World Menopause Day 2021

Our guest writer today is Dr Nneka Nwokolo, an Honorary Consultant Physician in HIV and Sexual Health, Chelsea & Westminster hospital, she also runs a clinic within Chelsea and Westminster specialist menopause service for women living with HIV.

The Menopause and HIV

Finally, people can speak openly about the menopause! In almost every magazine or newspaper nowadays, there’s an article about this menopause support programme or that lifestyle adjustment, and it’s great!

For decades, no, for generations, menopause has been the last taboo – whispered about as a thing of shame, or not talked about at all.

But now, despite living in a world where youth seems to be valued over all else, older women are speaking up and saying, “We refuse to be ignored any longer”; “We’re not prepared to suffer in silence anymore”. And this is as it should be.

It’s taken a small number of high-profile women whose experiences of menopause were so unbearable, that they somehow found the courage to speak up about their terror of losing their jobs because their brains didn’t work anymore, about their constant panic attacks despite only a few months previously having been the most confident of people, and their worry that this was how it was going to be for the rest of their lives. And in speaking up and seeking help, these women gave hope to many, many other people who would still (and some still are) be suffering in silence.

But when you read or hear about these women’s experiences of menopause, there are others whose stories you may never come across, and this includes the stories of women living with HIV.

There are over 30,000 women with HIV in the UK and just over 12,000 of them are between the ages of 45-56, i.e., of menopausal age. Studies suggest that women living with HIV may be more likely to attain menopause earlier, and suffer more severe menopause symptoms, than women without HIV, but there’s very little published research on the experiences and health of this group of women. Despite high levels of education, many live below the poverty line, and many avoid or delay accessing healthcare because of fear of discrimination.

When you read about the effects of menopause on long term health, you discover that this “natural” effect of aging increases the risk of heart disease, osteoporosis and dementia; but HIV itself also increases these risks.

In the UK, the majority of women with HIV come from minority ethnic backgrounds. The disparities in healthcare that women of colour face compared to their white counterparts are well known, and these serve to compound the risk of ill-health for women living with HIV and are of particular concern for those who are unwilling or unable to access healthcare.

Women of perimenopausal and menopausal age often describe feeling as if they’re “invisible” to the rest of society, but women living with HIV feel this even more acutely for reasons including, but not limited to, those outlined above.

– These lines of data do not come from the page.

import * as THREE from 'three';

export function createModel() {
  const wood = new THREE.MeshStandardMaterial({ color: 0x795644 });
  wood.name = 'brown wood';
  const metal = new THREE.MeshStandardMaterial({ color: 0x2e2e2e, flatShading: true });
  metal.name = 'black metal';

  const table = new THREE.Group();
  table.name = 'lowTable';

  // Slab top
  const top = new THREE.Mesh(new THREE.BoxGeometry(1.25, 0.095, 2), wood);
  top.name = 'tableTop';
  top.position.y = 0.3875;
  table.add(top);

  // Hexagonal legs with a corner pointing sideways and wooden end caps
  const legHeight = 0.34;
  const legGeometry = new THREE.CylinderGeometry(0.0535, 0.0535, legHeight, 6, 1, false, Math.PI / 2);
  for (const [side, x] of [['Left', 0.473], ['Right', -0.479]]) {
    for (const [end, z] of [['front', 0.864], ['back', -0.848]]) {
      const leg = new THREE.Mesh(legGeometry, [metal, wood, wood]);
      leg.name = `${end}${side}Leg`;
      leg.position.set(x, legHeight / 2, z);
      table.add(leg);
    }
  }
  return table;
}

But thankfully, organizations such as The Sophia Forum ( provide tremendous support for women with HIV, including those transitioning through menopause. The “We are Still Here” campaign for, and by, older women living with HIV aims to highlight and share experiences, and advocates for holistic services and standards of care. I was privileged to be invited to speak about menopause at a WISEUP+ weekend where women were able to have their questions about menopause and HIV answered and to hear about and learn from their peers, while I gained a better understanding of, and valuable insights into what they were going through. Events such as this are really important.

The Sophia Forum has also produced the “Guide to Menopause for Women Living with HIV” booklet providing clear and practical information about menopause, its symptoms and how to manage them, as well as helpful online resources.

Menopause is starting to be discussed more generally among women with HIV, and importantly, also among HIV clinicians. HIV physicians are starting to be trained in menopause which should provide opportunities for risk factors to be identified and addressed where possible, but it’s also important that women are able to speak to their GPs about menopause and to have the choice to be managed in general practice. Collaborations between healthcare providers and organizations that support and advocate for women living with HIV are crucial for ensuring that the voices of women are heard, and that services are designed to meet their needs.

Research into properly understanding the intersection between HIV, the menopause and health disparities is critically important, as are promoting menopause awareness and supporting women and other people who experience menopause to feel empowered to share their experiences and access the help they need.

Most importantly, the silence that surrounds menopause must end and no one should be excluded from the menopause conversation.